((
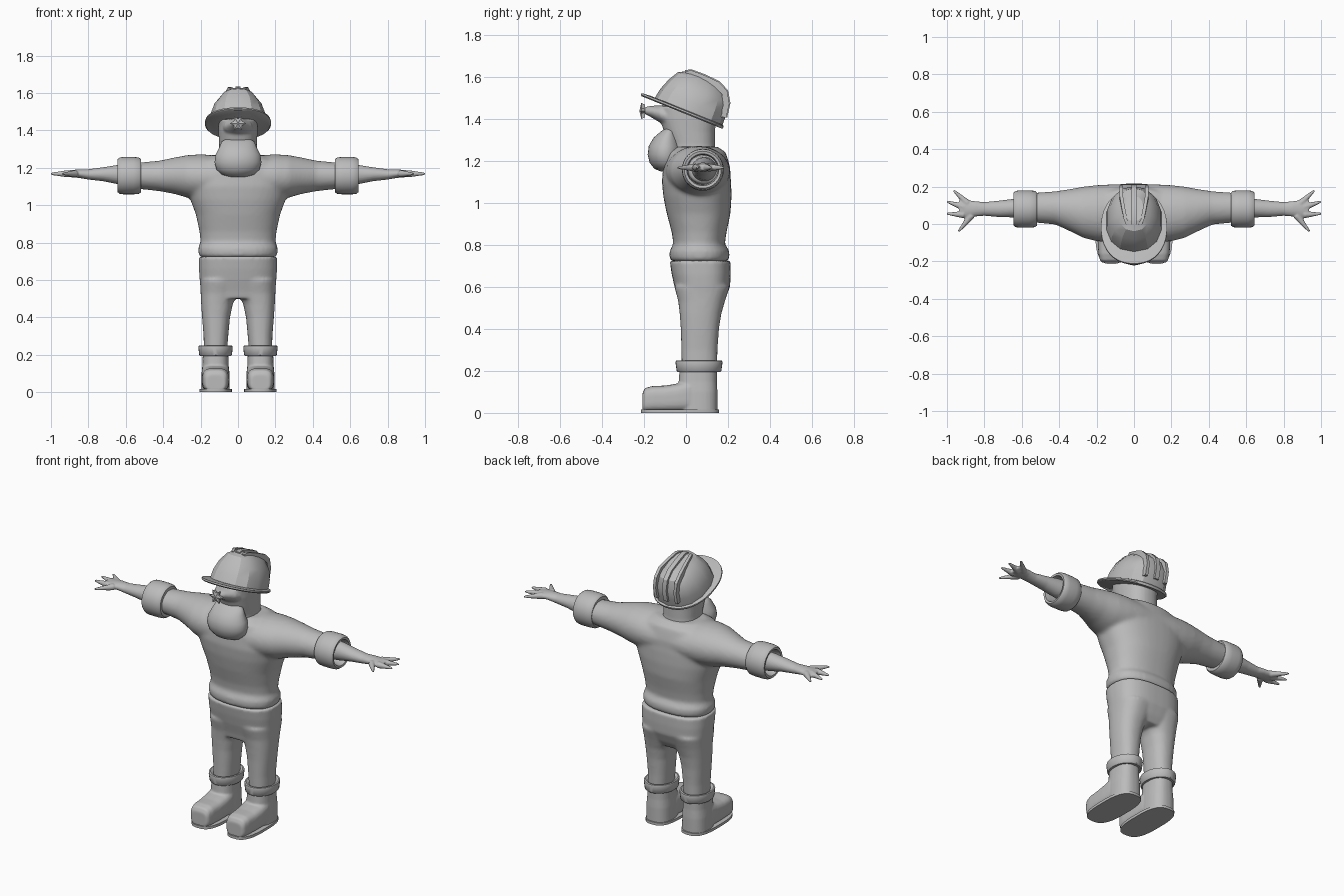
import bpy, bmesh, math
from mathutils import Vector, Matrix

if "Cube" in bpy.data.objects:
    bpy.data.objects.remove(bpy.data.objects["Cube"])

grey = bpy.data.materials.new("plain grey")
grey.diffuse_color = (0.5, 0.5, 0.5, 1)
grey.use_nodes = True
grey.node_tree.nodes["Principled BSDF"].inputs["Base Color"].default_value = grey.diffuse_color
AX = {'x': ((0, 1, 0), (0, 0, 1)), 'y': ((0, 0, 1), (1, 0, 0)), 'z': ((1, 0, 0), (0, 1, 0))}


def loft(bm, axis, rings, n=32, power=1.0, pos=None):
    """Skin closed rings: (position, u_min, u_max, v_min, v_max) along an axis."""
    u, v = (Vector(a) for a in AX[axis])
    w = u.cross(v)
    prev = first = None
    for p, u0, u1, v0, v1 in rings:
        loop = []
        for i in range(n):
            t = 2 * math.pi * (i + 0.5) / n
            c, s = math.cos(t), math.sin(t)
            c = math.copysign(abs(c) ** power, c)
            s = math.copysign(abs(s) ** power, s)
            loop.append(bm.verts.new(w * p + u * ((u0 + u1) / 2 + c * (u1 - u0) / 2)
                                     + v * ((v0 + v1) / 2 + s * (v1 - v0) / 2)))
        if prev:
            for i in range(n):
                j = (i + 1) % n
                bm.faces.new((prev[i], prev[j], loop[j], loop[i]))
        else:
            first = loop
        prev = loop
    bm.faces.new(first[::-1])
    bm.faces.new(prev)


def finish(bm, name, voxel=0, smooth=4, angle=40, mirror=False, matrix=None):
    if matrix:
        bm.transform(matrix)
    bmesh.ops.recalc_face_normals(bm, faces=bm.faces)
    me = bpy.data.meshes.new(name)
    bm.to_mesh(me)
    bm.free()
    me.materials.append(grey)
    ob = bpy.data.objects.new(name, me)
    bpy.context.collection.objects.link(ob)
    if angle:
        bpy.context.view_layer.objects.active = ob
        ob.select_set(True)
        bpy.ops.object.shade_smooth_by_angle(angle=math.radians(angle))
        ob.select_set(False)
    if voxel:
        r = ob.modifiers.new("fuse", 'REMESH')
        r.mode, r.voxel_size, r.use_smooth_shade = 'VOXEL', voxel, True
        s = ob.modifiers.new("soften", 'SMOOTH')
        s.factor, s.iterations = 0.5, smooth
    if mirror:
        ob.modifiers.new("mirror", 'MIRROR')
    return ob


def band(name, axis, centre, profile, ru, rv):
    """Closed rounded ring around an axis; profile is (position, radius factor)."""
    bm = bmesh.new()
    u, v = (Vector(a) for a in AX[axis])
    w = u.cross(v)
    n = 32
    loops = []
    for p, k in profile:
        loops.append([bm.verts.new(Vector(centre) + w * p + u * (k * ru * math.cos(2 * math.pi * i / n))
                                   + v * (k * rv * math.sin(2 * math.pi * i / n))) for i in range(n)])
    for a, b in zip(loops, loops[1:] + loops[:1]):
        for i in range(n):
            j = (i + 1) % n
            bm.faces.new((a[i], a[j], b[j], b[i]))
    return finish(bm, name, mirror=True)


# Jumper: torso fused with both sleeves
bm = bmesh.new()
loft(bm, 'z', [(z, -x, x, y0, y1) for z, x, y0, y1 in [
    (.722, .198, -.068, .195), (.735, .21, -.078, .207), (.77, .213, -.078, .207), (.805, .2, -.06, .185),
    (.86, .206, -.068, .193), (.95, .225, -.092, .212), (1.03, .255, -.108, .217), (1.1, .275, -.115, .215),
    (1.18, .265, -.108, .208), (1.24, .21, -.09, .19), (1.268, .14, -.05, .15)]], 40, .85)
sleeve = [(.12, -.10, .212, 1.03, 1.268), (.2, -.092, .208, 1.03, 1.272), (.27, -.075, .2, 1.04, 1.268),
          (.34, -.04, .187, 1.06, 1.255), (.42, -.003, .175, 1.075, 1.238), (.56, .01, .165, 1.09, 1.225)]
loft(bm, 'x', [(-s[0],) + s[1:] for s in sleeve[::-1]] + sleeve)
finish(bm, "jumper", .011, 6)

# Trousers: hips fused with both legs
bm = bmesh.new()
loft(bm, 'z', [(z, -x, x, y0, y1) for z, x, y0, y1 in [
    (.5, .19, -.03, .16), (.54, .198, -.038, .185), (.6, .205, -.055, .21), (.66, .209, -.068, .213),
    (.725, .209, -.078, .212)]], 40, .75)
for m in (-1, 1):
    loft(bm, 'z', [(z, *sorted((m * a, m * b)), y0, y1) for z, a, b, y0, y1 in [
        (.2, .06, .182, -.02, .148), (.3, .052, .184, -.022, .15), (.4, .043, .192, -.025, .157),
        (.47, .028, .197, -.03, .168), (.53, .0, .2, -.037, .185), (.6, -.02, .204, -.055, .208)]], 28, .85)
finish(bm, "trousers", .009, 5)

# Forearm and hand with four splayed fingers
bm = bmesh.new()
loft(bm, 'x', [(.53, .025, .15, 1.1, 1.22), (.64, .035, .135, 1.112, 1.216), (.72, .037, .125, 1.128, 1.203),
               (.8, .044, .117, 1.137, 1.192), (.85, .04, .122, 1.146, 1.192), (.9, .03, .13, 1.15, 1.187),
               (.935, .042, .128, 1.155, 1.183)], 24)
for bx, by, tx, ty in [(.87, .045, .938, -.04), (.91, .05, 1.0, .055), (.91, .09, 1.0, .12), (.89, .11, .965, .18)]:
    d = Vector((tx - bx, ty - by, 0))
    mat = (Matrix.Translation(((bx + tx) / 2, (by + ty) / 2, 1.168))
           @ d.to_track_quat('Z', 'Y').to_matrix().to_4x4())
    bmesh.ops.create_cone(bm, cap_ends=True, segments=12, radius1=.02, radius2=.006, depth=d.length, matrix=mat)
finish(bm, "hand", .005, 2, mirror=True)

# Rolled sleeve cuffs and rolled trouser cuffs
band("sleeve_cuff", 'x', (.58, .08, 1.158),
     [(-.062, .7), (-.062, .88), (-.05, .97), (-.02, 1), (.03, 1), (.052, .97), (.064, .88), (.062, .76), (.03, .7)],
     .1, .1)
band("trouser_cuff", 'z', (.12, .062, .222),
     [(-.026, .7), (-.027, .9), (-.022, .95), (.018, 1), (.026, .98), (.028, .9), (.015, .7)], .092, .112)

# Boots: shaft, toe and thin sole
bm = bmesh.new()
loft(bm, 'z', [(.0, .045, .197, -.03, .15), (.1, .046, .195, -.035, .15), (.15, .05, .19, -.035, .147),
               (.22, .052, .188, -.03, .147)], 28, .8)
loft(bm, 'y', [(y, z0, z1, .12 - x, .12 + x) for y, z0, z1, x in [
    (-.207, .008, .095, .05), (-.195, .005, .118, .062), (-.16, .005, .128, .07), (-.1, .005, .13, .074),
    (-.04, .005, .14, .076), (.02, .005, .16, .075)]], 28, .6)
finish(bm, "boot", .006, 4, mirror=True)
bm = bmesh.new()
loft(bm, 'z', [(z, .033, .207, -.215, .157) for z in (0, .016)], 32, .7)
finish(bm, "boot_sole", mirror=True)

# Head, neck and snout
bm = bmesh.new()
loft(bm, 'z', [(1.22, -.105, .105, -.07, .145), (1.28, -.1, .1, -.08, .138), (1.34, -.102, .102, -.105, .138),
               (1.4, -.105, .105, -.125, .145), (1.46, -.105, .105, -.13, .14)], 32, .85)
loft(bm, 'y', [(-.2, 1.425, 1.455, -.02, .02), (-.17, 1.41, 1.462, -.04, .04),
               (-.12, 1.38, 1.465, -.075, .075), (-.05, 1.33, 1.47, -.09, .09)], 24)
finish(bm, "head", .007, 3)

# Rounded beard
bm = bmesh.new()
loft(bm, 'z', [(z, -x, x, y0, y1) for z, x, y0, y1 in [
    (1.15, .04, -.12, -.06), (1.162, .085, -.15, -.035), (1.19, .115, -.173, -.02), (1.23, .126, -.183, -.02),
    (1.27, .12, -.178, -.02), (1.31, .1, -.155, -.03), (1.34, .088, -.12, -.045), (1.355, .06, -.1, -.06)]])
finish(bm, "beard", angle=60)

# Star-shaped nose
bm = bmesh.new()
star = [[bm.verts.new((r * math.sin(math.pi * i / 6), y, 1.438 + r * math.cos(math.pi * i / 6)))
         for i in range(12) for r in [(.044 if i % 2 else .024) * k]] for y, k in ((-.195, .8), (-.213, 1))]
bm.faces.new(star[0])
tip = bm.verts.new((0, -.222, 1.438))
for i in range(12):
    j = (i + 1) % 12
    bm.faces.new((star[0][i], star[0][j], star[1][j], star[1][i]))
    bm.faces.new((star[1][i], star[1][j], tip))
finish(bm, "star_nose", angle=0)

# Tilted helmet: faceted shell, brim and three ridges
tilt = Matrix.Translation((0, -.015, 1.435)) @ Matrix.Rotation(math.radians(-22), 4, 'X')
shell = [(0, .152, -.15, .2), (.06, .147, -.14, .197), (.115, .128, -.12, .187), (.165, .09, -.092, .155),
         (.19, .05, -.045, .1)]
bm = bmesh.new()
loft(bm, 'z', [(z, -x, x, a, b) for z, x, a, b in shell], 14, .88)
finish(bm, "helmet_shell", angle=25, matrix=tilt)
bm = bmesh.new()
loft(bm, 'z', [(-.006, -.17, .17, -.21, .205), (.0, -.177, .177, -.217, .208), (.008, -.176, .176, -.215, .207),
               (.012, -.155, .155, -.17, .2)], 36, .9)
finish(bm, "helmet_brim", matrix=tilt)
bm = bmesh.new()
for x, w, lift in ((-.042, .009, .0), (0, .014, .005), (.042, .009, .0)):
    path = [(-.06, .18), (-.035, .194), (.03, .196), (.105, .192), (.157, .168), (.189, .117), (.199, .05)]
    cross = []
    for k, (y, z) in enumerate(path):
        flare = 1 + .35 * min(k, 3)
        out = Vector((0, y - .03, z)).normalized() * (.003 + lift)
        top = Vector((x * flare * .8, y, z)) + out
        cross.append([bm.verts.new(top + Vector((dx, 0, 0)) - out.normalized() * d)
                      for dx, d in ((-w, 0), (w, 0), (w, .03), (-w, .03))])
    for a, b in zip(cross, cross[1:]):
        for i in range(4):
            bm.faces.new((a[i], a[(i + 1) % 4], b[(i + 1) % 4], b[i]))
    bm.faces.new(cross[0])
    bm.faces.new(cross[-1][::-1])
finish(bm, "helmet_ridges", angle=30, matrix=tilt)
))
((
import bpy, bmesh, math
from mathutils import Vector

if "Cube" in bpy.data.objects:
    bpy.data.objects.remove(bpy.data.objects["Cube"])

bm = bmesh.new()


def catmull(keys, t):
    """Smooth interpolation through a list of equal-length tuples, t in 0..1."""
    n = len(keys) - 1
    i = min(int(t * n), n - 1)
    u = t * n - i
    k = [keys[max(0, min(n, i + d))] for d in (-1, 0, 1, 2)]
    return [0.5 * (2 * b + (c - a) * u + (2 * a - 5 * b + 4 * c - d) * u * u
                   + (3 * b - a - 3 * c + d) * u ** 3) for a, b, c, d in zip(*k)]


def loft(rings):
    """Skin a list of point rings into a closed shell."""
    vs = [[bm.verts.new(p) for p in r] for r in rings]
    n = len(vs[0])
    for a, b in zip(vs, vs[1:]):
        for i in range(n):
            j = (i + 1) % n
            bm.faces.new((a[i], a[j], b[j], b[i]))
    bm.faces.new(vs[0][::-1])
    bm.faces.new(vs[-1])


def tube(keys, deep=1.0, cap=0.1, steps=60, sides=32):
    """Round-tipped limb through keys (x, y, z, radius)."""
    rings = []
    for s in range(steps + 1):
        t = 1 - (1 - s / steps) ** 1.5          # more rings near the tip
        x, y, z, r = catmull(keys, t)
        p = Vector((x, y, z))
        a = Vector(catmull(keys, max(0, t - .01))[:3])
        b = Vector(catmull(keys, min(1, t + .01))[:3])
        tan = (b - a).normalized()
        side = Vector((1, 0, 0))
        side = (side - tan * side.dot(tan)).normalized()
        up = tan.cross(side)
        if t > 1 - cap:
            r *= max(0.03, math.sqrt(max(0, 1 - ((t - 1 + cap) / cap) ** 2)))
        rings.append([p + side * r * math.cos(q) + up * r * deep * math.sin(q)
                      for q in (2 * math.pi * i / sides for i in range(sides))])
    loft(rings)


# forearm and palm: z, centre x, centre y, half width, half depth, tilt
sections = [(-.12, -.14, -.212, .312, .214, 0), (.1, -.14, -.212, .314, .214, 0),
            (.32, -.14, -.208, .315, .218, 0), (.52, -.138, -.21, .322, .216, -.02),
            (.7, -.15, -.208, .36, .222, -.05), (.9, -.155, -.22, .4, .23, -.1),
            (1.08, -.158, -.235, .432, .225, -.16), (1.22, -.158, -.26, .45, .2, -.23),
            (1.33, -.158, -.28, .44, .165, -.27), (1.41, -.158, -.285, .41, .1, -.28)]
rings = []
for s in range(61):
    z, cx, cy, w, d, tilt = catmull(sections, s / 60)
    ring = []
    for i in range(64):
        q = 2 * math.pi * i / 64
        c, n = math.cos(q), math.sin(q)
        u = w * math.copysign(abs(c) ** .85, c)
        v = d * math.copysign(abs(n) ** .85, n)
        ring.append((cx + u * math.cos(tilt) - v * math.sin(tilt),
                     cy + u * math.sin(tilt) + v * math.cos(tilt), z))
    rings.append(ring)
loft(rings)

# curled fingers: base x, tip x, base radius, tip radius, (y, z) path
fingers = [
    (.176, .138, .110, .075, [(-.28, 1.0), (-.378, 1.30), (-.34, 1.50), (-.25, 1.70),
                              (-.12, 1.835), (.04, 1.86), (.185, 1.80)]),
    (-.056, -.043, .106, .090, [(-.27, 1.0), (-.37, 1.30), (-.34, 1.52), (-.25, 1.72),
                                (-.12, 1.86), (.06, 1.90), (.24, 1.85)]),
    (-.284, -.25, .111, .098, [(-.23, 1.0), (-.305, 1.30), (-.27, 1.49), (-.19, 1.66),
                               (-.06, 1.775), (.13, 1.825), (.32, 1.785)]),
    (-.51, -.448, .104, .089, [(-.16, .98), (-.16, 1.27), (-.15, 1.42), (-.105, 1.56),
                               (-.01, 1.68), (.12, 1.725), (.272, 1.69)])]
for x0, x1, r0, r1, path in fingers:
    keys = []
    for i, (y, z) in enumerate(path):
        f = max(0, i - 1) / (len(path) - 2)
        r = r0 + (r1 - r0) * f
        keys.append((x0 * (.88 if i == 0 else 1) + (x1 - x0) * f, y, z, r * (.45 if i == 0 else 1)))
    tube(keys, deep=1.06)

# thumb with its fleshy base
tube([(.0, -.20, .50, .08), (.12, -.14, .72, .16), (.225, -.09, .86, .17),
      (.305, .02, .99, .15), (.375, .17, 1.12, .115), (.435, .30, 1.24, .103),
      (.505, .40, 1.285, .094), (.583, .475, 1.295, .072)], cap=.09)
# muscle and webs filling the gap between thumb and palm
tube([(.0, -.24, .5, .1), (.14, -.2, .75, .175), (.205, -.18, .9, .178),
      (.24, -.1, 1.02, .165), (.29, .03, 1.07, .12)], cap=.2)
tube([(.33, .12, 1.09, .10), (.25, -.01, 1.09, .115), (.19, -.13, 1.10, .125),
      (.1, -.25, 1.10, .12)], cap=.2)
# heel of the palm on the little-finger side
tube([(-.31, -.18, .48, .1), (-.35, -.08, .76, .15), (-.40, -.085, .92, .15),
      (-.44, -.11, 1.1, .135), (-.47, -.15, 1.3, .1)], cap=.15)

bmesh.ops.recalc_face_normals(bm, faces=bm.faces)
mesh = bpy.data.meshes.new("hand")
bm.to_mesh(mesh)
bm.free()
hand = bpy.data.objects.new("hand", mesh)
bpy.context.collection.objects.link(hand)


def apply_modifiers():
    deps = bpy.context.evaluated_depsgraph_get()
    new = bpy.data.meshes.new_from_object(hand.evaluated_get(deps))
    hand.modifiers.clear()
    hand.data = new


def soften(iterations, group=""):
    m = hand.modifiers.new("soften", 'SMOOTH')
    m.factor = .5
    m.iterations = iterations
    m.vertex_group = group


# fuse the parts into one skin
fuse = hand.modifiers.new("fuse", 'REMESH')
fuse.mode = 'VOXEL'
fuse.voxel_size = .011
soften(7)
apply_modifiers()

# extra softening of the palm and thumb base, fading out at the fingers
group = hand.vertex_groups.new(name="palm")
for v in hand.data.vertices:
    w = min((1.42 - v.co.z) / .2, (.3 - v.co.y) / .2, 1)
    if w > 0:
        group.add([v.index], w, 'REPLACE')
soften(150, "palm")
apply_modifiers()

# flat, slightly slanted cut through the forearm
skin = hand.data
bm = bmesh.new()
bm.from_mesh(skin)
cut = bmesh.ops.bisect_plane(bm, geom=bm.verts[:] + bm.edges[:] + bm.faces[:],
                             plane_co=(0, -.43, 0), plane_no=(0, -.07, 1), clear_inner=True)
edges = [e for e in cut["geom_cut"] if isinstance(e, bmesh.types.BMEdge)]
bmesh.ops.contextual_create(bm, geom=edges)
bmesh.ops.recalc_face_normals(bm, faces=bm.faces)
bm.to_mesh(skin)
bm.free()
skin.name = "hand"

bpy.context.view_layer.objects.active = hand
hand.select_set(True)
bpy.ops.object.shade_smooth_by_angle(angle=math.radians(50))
))
((
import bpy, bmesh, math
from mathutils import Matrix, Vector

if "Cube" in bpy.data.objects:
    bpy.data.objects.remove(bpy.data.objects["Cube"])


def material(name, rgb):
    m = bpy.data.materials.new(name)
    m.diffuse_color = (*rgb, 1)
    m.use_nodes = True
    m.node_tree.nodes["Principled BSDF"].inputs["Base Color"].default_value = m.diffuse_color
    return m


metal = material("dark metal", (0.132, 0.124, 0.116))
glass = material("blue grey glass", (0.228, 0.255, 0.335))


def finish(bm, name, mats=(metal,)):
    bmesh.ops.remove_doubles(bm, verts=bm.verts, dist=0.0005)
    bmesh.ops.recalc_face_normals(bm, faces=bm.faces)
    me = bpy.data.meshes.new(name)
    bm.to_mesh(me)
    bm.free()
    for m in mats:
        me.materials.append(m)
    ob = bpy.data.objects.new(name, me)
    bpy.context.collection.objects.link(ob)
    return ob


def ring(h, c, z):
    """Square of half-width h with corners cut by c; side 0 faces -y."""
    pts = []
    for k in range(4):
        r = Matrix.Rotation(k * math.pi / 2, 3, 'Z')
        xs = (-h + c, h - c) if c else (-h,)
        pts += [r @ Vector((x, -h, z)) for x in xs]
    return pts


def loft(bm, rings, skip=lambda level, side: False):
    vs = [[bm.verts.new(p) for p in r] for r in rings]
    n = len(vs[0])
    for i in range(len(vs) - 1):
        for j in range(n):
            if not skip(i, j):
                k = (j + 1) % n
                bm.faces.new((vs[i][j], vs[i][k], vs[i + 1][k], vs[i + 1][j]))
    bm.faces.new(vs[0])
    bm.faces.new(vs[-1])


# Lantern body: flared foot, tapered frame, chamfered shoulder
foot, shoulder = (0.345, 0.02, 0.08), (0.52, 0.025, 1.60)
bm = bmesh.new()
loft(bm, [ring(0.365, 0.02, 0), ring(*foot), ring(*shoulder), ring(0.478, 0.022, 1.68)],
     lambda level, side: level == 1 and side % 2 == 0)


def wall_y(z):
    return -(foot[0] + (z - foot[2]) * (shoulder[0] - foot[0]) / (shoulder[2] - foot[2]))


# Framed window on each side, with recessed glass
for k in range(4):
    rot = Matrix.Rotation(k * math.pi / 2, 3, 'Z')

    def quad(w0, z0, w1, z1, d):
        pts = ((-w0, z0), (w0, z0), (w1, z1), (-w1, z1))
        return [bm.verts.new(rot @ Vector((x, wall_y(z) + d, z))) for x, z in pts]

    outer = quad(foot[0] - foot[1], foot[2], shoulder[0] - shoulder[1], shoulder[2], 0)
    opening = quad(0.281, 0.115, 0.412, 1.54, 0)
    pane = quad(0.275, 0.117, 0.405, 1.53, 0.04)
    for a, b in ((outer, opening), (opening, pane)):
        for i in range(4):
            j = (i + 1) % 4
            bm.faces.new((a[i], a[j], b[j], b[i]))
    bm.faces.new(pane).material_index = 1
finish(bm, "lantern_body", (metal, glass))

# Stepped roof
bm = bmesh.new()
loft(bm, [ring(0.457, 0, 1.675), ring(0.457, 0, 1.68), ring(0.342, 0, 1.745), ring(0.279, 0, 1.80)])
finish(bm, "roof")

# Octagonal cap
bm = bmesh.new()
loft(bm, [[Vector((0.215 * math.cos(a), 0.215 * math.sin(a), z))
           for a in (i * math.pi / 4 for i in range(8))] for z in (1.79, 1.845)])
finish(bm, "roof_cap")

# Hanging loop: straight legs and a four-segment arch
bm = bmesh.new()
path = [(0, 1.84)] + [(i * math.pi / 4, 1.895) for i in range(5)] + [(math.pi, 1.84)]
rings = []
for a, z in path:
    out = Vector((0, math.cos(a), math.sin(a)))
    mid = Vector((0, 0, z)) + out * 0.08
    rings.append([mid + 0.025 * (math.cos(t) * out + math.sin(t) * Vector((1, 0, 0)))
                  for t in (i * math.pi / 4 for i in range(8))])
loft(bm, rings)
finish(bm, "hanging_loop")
))
Action item
Wherever the string "copysign" occurs in the records above, copy that line.

Result of this task
            c = math.copysign(abs(c) ** power, c)
            s = math.copysign(abs(s) ** power, s)
        u = w * math.copysign(abs(c) ** .85, c)
        v = d * math.copysign(abs(n) ** .85, n)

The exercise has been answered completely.